Couldn’t decisions on how to label the present period of earth history be left to a 2521 joint-meeting of The International Union of Geological Sciences and The International Commission on Stratigraphy? The Precambrian era occupied more than four billion years, the Paleozoic lasted more than 300 million years, and the Mesozoic just under 200 million years. Today’s Cenozoic geological era is only 66 million years old, and its most recent period, the Holocene, is a mere 11,700 years and begins with exaggerated anthropocentric visions of the great role of mankind on this planet. Only a few decades old, the Anthropocene makes things worse by hiding more than it reveals regarding the nature of Earth’s transformation at human hands.
The Anthropocene paradigm originates in the same hubris that created the ecological crisis in the first place. Mankind is really concerned about destruction of the natural foundation for one species, homo sapiens sapiens. If the threat were not that direct, the debate on the depth and reach of man’s intervention into nature would interest only a small public of environmentalists and scientists. If mankind continues its course to the point of self-extinction, the impact humans have had on planet earth will be invisible after a short time in the planet’s life. Our few scratches will overgrow in some hundreds of thousands of years. Nothing to worry about...if not for the fact there would be nobody around anymore to worry. To be sure, the ecological crisis has opened a new chapter in human history. But how it affects the history of the Earth—we must leave that to future generations to discover.
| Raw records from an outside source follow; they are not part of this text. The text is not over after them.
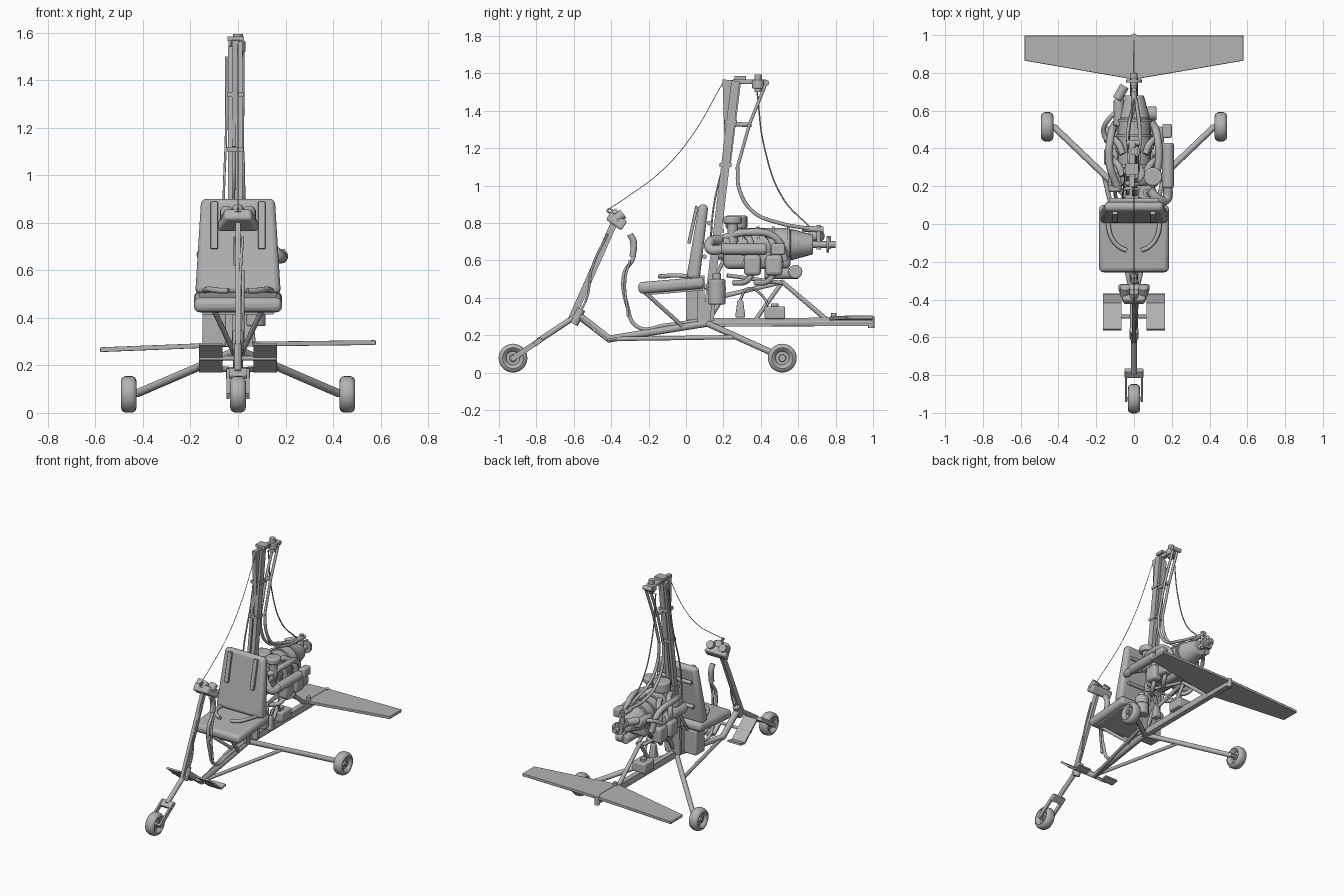
import bpy, bmesh, math
from mathutils import Vector, Matrix

cube = bpy.data.objects.get("Cube")
if cube:
    bpy.data.objects.remove(cube)

grey = bpy.data.materials.new("plain_grey")
grey.use_nodes = True
grey.diffuse_color = (.45, .45, .45, 1)
grey.node_tree.nodes["Principled BSDF"].inputs["Base Color"].default_value = grey.diffuse_color


def finish(name, bm, bevel=0, angle=35):
    """Turn a bmesh into a shaded object, optionally with rounded edges."""
    bmesh.ops.recalc_face_normals(bm, faces=bm.faces)
    mesh = bpy.data.meshes.new(name)
    bm.to_mesh(mesh)
    bm.free()
    mesh.materials.append(grey)
    obj = bpy.data.objects.new(name, mesh)
    bpy.context.collection.objects.link(obj)
    if bevel:
        mod = obj.modifiers.new("rounding", "BEVEL")
        mod.width, mod.segments = bevel, 3
    bpy.ops.object.select_all(action="DESELECT")
    obj.select_set(True)
    bpy.context.view_layer.objects.active = obj
    bpy.ops.object.shade_smooth_by_angle(angle=math.radians(angle))
    return obj


def cyl(name, a, b, r, end=None, bevel=0, sides=20):
    """Cylinder or cone between two points."""
    a, b = Vector(a), Vector(b)
    bm = bmesh.new()
    turn = (b - a).to_track_quat("Z", "Y").to_matrix().to_4x4()
    bmesh.ops.create_cone(bm, cap_ends=True, segments=sides, radius1=r,
                          radius2=r if end is None else end, depth=(b - a).length,
                          matrix=Matrix.Translation((a + b) / 2) @ turn)
    return finish(name, bm, bevel)


def beam(name, a, b, wide, deep, wide_end=None, deep_end=None, bevel=0):
    """Tapered box between two points that share an x position."""
    a, b = Vector(a), Vector(b)
    side = Vector((1, 0, 0))
    normal = (b - a).normalized().cross(side)
    bm = bmesh.new()
    rings = []
    for p, w, d in ((a, wide, deep), (b, wide_end or wide, deep_end or deep)):
        rings.append([bm.verts.new(p + side * sx * w / 2 + normal * sy * d / 2)
                      for sx, sy in ((-1, -1), (1, -1), (1, 1), (-1, 1))])
    low, high = rings
    bm.faces.new(low)
    bm.faces.new(high)
    for i in range(4):
        j = (i + 1) % 4
        bm.faces.new((low[i], low[j], high[j], high[i]))
    return finish(name, bm, bevel)


def tube(name, points, r, curved=True):
    """Round tube or hose along a path."""
    curve = bpy.data.curves.new(name, "CURVE")
    curve.dimensions = "3D"
    curve.bevel_depth, curve.bevel_resolution = r, 3
    curve.use_fill_caps = True
    spline = curve.splines.new("BEZIER")
    spline.bezier_points.add(len(points) - 1)
    for knot, p in zip(spline.bezier_points, points):
        knot.co = p
        knot.handle_left_type = knot.handle_right_type = "AUTO" if curved else "VECTOR"
    spline.resolution_u = 8 if curved else 1
    curve.materials.append(grey)
    obj = bpy.data.objects.new(name, curve)
    bpy.context.collection.objects.link(obj)
    return obj


def wheel(name, x, y):
    """Tyre and recessed hub spun around the axle."""
    profile = ((-.022, 0), (-.022, .018), (-.012, .02), (-.012, .036), (-.024, .042),
               (-.033, .056), (-.028, .07), (-.014, .077))
    profile += tuple((-u, r) for u, r in reversed(profile))
    bm = bmesh.new()
    verts = [bm.verts.new((x + u, y, .078 + r)) for u, r in profile]
    edges = [bm.edges.new(pair) for pair in zip(verts, verts[1:])]
    bmesh.ops.spin(bm, geom=verts + edges, cent=(x, y, .078), axis=(1, 0, 0),
                   angle=math.tau, steps=28, use_duplicate=False)
    bmesh.ops.remove_doubles(bm, verts=bm.verts, dist=.0005)
    return finish(name, bm, angle=50)


SIDES = (("left", 1), ("right", -1))

# Wheels, nose fork and steering column
wheel("nose_wheel", 0, -.925)
cyl("nose_axle", (-.048, -.925, .078), (.048, -.925, .078), .01)
beam("fork_crown", (0, -.81, .15), (0, -.77, .18), .1, .025, bevel=.005)
tube("nose_strut", [(0, -.79, .17), (0, -.57, .315)], .016, False)
beam("steering_column", (0, -.62, .27), (0, -.38, .81), .022, .036)
cyl("steering_pivot", (0, -.60, .26), (0, -.56, .34), .024)
tube("column_cable", [(.02, -.42, .74), (.01, -.5, .57), (.012, -.53, .4), (.01, -.58, .3)], .006)

# Instrument pod with dials facing the pilot
beam("instrument_pod", (0, -.415, .84), (0, -.33, .785), .11, .05, .17, .06, bevel=.012)
for side, s in SIDES:
    cyl(side + "_dial", (s * .048, -.375, .82), (s * .048, -.335, .85), .027)
    beam(side + "_fork_leg", (s * .042, -.935, .07), (s * .042, -.78, .175), .012, .028)
cyl("middle_dial", (0, -.4, .83), (0, -.36, .86), .024)
tube("pod_hook", [(0, -.36, .84), (0, -.42, .87), (0, -.39, .85)], .005)

# Keel and lower frame
tube("keel", [(0, -.585, .315), (0, -.41, .18), (0, .11, .265), (0, .99, .27)], .021, False)
beam("keel_rear", (0, .1, .27), (0, .985, .272), .036, .045)
cyl("keel_end", (0, .99, .24), (0, .99, .30), .018)
tube("rear_truss", [(0, .755, .28), (0, .515, .485), (0, .2, .41), (0, .12, .28)], .014, False)
tube("truss_strut", [(0, .515, .485), (0, .37, .28)], .012, False)
beam("seat_post", (0, .08, .27), (0, .08, .52), .05, .04)

for side, s in SIDES:
    wheel(side + "_main_wheel", s * .46, .515)
    tube(side + "_axle_leg", [(0, .11, .265), (s * .425, .515, .082)], .017, False)
    cyl(side + "_axle", (s * .41, .515, .08), (s * .49, .515, .08), .012)
    tube(side + "_side_brace", [(0, -.41, .18), (s * .16, .26, .19)], .012, False)
    tube(side + "_seat_brace", [(s * .1, -.22, .43), (s * .015, -.02, .25)], .011, False)
    tube(side + "_engine_mount", [(s * .02, .515, .48), (s * .09, .22, .52)], .011, False)
    # Sloping foot plates
    beam(side + "_foot_plate", (s * .115, -.56, .29), (s * .115, -.42, .175), .1, .012)
    beam(side + "_foot_heel", (s * .115, -.42, .175), (s * .115, -.37, .185), .1, .012)
    # Shoulder and lap belts
    beam(side + "_shoulder_belt", (s * .1, .058, .89), (s * .1, .015, .69), .03, .018, bevel=.004)
    tube(side + "_lap_belt", [(s * .14, .02, .515), (s * .12, -.07, .52),
                             (s * .08, -.12, .515), (s * .04, -.14, .515)], .012)
tube("foot_bar", [(-.165, -.49, .23), (.165, -.49, .23)], .01, False)

# Seat
beam("seat_cushion", (0, -.255, .452), (0, .10, .482), .37, .062, bevel=.024)
beam("seat_backrest", (0, .037, .5), (0, .095, .9), .36, .072, .31, .05, bevel=.022)
beam("seat_base", (0, -.2, .425), (0, .09, .45), .3, .02)
for z in (.62, .8):
    tube("backrest_rail", [(-.13, z / 7 + .01, z), (.13, z / 7 + .01, z)], .013, False)
beam("storage_box", (-.1, .05, .28), (-.1, .05, .45), .1, .1, bevel=.008)
beam("battery_box", (0, .475, .288), (0, .475, .355), .1, .11, bevel=.008)
cyl("battery_cap", (0, .475, .35), (0, .475, .37), .02)

# Control stick
tube("control_stick", [(0, -.29, .7), (0, -.28, .62), (0, -.33, .53), (0, -.315, .36),
                       (0, -.26, .245), (0, -.1, .255), (0, .08, .28)], .011)
tube("stick_grip", [(0, -.3, .74), (0, -.28, .70), (0, -.285, .62)], .018)
tube("stick_rod", [(.02, -.3, .6), (.02, -.325, .5), (.02, -.31, .3)], .007)

# Mast
beam("mast", (.004, .11, .27), (.004, .265, 1.56), .028, .045)
beam("mast_rear_rail", (-.033, .13, .45), (-.033, .27, 1.54), .02, .036)
beam("mast_fairing", (-.012, .225, 1.12), (-.012, .245, 1.565), .028, .03, .028, .1)
for z in (.75, 1.1, 1.33):
    beam("mast_clamp", (-.012, .08 + z * .12, z), (-.012, .08 + z * .12, z + .02), .07, .065)
cyl("clamp_arm", (0, .22, 1.33), (0, .35, 1.325), .012)

# Rotor head
beam("head_bar", (-.01, .25, 1.557), (-.01, .43, 1.555), .035, .025, bevel=.005)
beam("head_plate", (-.01, .26, 1.575), (-.01, .32, 1.575), .07, .02)
cyl("head_spindle", (0, .385, 1.5), (0, .385, 1.595), .02)
cyl("head_bearing", (0, .385, 1.52), (0, .385, 1.565), .032, bevel=.005)
cyl("head_joint", (-.04, .43, 1.55), (.03, .43, 1.55), .015)
for side, s in SIDES:
    tube(side + "_control_rod", [(s * .018, .425, 1.54), (s * .018, .34, 1.33),
                                 (s * .016, .275, 1.1)], .009, False)
    tube(side + "_control_hose", [(s * .018, .275, 1.1), (s * .02, .285, .98),
                                  (s * .025, .36, .86), (s * .03, .5, .80), (.01, .66, .77)], .01)
tube("spinup_cable", [(-.03, .38, 1.5), (-.03, .42, 1.2), (-.02, .52, .93), (0, .66, .78)], .004)
tube("mast_wire", [(-.05, .27, 1.5), (-.05, .22, 1.2), (-.06, .15, .9), (-.06, .13, .7)], .005)
tube("stay_line", [(0, .2, 1.555), (0, .02, 1.25), (0, -.14, 1.07), (0, -.3, .95), (0, -.42, .87)], .002)

# Engine core, gearbox and propeller shaft
beam("crankcase", (0, .2, .65), (0, .56, .65), .15, .19, bevel=.03)
cyl("engine_housing", (0, .25, .685), (0, .56, .685), .088, bevel=.012)
cyl("gearbox_cone", (0, .56, .685), (0, .68, .685), .085, .052, bevel=.006)
cyl("propeller_shaft", (0, .67, .685), (0, .80, .685), .018)
cyl("propeller_flange", (0, .75, .685), (0, .765, .685), .042)
cyl("shaft_lever", (0, .71, .66), (0, .71, .79), .013)
cyl("shaft_tip", (0, .765, .66), (0, .765, .73), .011)
cyl("drive_coupling", (0, .62, .77), (0, .735, .765), .016)
for y in (.3, .38, .46, .54):
    cyl("housing_rib", (0, y, .685), (0, y + .014, .685), .096)
cyl("starter_pulley", (.07, .585, .54), (.12, .585, .54), .037, bevel=.008)
cyl("starter_motor", (.06, .42, .53), (.06, .6, .53), .03, bevel=.006)

for side, s in SIDES:
    for bank, y in (("front", .355), ("rear", .47)):
        part = side + "_" + bank
        cyl(part + "_cylinder", (s * .05, y, .59), (s * .12, y, .575), .046)
        beam(part + "_head", (s * .125, y, .52), (s * .125, y, .63), .07, .09, bevel=.018)
        for k in range(3):
            x = s * (.07 + .015 * k)
            cyl(part + "_fin", (x, y, .585), (x + .005, y, .585), .053)
        tube(part + "_intake", [(s * .12, y, .62), (s * .12, y - .01, .7),
                                (s * .08, y - .05, .75), (s * .06, y - .1, .76)], .018)
        tube(part + "_exhaust", [(s * .12, y, .53), (s * .11, y - .03, .49),
                                 (s * .06, y - .1, .48)], .015)
    tube(side + "_coolant_hose", [(s * .09, .2, .72), (s * .13, .32, .75),
                                  (s * .12, .48, .72), (s * .1, .53, .6)], .02)
    cyl(side + "_carburettor", (s * .09, .2, .7), (s * .09, .27, .7), .032, bevel=.006)

# Engine accessories
cyl("air_filter", (.1, .25, .795), (.1, .25, .835), .05, bevel=.01)
cyl("filter_neck", (.1, .25, .7), (.1, .25, .8), .028)
cyl("round_cover", (0, .27, .77), (0, .27, .84), .058, bevel=.01)
cyl("muffler", (.18, .19, .66), (.18, .43, .66), .031, bevel=.01)
tube("muffler_pipe", [(.18, .2, .66), (.17, .13, .66), (.13, .13, .7), (.08, .18, .71)], .026)
beam("side_module", (.175, .455, .66), (.175, .53, .66), .05, .06, bevel=.01)
cyl("side_reservoir", (-.1, .17, .64), (-.1, .4, .64), .036, bevel=.01)
cyl("rear_reservoir", (-.08, .52, .7), (-.08, .66, .7), .028, bevel=.008)
cyl("pump_body", (-.09, .66, .73), (-.05, .73, .73), .025, bevel=.005)
tube("side_hose", [(-.1, .4, .66), (-.16, .48, .66), (-.13, .56, .7), (-.08, .6, .7)], .013)
cyl("oil_tank", (.07, .165, .365), (.07, .165, .5), .046, bevel=.008)
cyl("oil_tank_neck", (.07, .165, .49), (.07, .165, .53), .022)
cyl("oil_tank_band", (.07, .165, .44), (.07, .165, .455), .05)
beam("coolant_bottle", (.05, .29, .295), (.05, .29, .39), .05, .055, .03, .03, bevel=.008)
beam("firewall", (0, .14, .28), (0, .15, .5), .12, .02)
tube("drain_hose", [(.05, .29, .39), (.06, .33, .45), (.03, .4, .42), (.02, .44, .36)], .007)
tube("fuel_hose", [(-.08, .1, .45), (-.1, .16, .52), (-.09, .2, .6)], .01)

# Tail plane, with its right half drooping slightly
for side, s, drop in (("left", 1, 0), ("right", -1, .03)):
    bm = bmesh.new()
    outline = [bm.verts.new((s * x, y, .279 - drop * x / .58 + x * .012))
               for x, y in ((0, .765), (.58, .865), (.58, .998), (0, .998))]
    face = bm.faces.new(outline)
    top = bmesh.ops.extrude_face_region(bm, geom=[face])["geom"]
    bmesh.ops.translate(bm, vec=(0, 0, .02),
                        verts=[v for v in top if isinstance(v, bmesh.types.BMVert)])
    finish(side + "_tail_half", bm, bevel=.004)
cyl("tail_pin", (0, .79, .25), (0, .79, .32), .014)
So, we are back where we started: planet Earth is doing fine, and nature is doing…okay. That is, in fact, a reason to be worried. Will the course towards self-extinction be viewed as unacceptable on moral grounds, as philosopher Hans Jonas argued at great length?3 The Anthropocene narrative leads along the wrong path, remaining caught in—or, even worse, glorifying—the idea of man’s domination over nature. But, as Murray Bookchin and others have argued extensively, Man does not dominate nature. The COVID pandemic has put this into sharp view. The drive to grow and to dominate is not “etched into the genetic make-up of our species”; it is a social construct rampant in large parts of the world. The destructive consequences of man’s intervention into nature are not the result of domination, but of hubris, ignorance, and blunder, and there is no indication whatsoever of a possibility for future global interventions to repair the damages done and create ecological earth system control and management systems.
It is hard to see how the paradigm of the “Anthropocene” will contribute in any way to the endeavor of envisioning and building a decent future. However, the eco-technocratic authoritarian-totalitarian uses of the paradigm are obvious and possibly imminent. To “create a society that elicits and nurtures the better angels of our collective nature,” to quote Paul Raskin, continues to be a political and practical task—in our work and in our lives.
1. Johan Rockström et al., “Planetary Boundaries: Exploring the Safe Operating Space for Humanity,” Ecology and Society 14, no. 2 (2009), http://www.ecologyandsociety.org/vol14/iss2/art32/main.html; James Lovelock, A Rough Ride to the Future (New York: Overlook Press, 2014).
2. Paul J. Crutzen and Eugene F. Stoermer, “The ‘Anthropocene,’” International Geosphere-Biopshere Programme (IGBP) Newsletter, 2000, reprinted in “Have We Entered the ‘Anthropocene’?,” International Geosphere-Biopshere Programme, October 31, 2020, http://www.igbp.net/news/opinion/opinion/haveweenteredtheanthropocene.5.d8b4c3c12bf3be638a8000578.html.
3. Hans Jonas, The Imperative of Responsibility: In Search of an Ethics for the Technological Age (Chicago: University of Chicago Press, 1984).